[Exercise materials]

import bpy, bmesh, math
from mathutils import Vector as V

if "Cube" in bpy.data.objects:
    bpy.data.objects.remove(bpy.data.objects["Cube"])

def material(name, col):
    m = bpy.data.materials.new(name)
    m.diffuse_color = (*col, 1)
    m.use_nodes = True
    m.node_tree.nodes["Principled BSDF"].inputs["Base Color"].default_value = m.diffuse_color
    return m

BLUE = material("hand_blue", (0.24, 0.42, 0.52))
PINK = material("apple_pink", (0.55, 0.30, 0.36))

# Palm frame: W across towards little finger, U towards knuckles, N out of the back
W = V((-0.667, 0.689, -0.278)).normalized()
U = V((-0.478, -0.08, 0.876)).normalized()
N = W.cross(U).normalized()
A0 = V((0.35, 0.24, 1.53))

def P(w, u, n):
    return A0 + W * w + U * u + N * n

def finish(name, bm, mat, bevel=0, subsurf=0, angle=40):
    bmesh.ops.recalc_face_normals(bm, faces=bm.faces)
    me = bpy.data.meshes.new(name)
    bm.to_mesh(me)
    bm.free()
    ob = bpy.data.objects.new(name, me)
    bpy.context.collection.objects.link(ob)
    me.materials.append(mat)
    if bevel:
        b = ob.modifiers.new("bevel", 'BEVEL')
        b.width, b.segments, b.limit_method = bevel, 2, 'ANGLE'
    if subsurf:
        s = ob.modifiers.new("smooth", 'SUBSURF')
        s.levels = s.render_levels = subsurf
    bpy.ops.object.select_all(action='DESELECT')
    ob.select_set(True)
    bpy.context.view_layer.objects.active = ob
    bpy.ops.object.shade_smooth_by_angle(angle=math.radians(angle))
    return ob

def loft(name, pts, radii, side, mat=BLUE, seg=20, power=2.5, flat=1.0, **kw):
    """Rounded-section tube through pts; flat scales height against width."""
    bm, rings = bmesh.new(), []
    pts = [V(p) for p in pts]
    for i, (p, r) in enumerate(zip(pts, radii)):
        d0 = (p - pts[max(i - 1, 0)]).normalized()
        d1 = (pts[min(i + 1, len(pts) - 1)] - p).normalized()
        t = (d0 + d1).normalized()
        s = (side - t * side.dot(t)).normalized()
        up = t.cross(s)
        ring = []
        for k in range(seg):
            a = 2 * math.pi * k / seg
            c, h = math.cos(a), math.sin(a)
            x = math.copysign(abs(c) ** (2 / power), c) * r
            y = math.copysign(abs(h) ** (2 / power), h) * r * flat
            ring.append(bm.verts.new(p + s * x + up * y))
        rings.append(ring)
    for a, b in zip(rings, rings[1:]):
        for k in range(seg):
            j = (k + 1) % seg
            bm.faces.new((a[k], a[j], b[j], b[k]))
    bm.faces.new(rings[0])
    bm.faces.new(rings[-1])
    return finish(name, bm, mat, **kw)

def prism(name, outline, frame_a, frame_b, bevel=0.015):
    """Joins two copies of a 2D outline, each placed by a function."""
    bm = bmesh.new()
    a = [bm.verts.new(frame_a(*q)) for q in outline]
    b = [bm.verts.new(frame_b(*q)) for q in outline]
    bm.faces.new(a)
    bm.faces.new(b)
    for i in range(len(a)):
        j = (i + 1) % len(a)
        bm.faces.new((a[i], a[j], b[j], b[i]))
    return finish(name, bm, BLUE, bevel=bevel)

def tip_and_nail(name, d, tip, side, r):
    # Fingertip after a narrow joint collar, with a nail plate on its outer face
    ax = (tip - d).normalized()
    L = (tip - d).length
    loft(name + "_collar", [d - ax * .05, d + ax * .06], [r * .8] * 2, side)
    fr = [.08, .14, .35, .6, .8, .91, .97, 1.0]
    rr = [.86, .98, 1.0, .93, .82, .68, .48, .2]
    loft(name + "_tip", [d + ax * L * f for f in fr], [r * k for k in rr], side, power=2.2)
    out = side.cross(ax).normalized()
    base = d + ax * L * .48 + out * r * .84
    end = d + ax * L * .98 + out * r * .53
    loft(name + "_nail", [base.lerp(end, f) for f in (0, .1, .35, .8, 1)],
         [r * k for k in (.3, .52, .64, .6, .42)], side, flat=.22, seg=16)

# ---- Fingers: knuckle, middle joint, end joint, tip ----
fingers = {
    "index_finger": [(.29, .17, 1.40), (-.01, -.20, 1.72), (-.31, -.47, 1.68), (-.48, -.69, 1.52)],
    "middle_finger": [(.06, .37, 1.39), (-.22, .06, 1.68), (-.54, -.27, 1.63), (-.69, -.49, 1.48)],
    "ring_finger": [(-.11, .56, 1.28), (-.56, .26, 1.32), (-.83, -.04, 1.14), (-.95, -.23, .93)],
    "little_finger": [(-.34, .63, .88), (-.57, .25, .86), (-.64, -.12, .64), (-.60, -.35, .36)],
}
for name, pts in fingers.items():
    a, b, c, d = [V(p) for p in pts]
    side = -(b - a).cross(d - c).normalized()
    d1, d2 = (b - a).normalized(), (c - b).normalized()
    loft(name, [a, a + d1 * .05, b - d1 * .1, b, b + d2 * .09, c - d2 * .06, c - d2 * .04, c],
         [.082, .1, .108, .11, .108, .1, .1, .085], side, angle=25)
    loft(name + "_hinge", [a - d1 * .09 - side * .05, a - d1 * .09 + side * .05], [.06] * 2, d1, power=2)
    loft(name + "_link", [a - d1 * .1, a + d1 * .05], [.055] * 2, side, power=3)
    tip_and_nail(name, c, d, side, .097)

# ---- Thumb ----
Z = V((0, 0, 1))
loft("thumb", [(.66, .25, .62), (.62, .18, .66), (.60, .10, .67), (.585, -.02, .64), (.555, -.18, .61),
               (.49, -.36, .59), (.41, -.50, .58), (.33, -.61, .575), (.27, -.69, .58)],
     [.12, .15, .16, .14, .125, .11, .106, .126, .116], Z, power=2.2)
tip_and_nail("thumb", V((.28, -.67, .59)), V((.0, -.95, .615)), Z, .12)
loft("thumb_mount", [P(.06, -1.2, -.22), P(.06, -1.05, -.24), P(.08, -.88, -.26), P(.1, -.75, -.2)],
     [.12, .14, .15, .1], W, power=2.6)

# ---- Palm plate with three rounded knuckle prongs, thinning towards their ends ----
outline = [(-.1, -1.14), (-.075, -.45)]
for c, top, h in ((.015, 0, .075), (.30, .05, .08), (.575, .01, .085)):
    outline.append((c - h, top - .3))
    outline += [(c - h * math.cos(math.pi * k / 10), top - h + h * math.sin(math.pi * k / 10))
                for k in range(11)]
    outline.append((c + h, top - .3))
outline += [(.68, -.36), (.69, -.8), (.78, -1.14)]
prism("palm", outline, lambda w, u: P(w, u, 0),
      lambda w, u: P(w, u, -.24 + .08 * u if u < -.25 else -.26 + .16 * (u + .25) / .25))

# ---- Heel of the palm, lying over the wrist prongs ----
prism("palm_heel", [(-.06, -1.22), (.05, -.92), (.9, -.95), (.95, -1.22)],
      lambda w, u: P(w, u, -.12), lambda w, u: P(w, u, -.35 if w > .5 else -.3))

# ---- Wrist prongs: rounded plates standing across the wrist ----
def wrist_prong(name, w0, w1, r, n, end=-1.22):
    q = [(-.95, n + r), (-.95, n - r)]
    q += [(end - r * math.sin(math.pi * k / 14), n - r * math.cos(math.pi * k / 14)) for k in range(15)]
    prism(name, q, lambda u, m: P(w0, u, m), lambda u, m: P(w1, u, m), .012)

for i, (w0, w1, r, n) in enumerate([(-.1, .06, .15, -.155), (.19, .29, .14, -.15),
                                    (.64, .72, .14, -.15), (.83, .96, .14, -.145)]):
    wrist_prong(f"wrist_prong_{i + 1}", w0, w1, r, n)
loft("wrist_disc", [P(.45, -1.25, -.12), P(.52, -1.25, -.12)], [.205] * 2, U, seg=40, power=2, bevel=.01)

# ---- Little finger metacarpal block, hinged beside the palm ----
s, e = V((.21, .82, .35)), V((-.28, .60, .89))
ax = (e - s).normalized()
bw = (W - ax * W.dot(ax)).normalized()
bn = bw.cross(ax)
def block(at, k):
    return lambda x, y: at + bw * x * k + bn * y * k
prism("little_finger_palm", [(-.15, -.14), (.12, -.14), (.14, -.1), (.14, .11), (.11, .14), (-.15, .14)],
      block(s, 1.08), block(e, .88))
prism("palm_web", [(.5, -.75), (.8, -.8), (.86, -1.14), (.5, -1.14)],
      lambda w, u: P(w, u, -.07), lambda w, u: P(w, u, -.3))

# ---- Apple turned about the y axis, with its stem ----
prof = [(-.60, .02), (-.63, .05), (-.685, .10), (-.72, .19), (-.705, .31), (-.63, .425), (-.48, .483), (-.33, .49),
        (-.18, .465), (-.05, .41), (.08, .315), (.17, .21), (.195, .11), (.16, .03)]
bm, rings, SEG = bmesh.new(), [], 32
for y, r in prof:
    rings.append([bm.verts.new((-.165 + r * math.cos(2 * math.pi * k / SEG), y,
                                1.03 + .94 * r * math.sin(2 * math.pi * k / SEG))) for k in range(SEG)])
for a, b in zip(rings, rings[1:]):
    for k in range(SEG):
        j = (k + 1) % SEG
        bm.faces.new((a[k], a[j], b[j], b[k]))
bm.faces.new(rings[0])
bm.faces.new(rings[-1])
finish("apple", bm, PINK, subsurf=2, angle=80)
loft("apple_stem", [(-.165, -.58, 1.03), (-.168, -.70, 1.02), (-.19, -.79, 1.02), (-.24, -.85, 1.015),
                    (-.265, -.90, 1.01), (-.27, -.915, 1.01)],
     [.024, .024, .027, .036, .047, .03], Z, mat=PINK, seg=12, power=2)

[What this task involves]
Every line from the line containing "bm.to_mesh(me)" through the line containing "s.levels = s.render_levels = subsurf" in the records above must be retyped exactly. Leave out the rest.

[Reply]
    bm.to_mesh(me)
    bm.free()
    ob = bpy.data.objects.new(name, me)
    bpy.context.collection.objects.link(ob)
    me.materials.append(mat)
    if bevel:
        b = ob.modifiers.new("bevel", 'BEVEL')
        b.width, b.segments, b.limit_method = bevel, 2, 'ANGLE'
    if subsurf:
        s = ob.modifiers.new("smooth", 'SUBSURF')
        s.levels = s.render_levels = subsurf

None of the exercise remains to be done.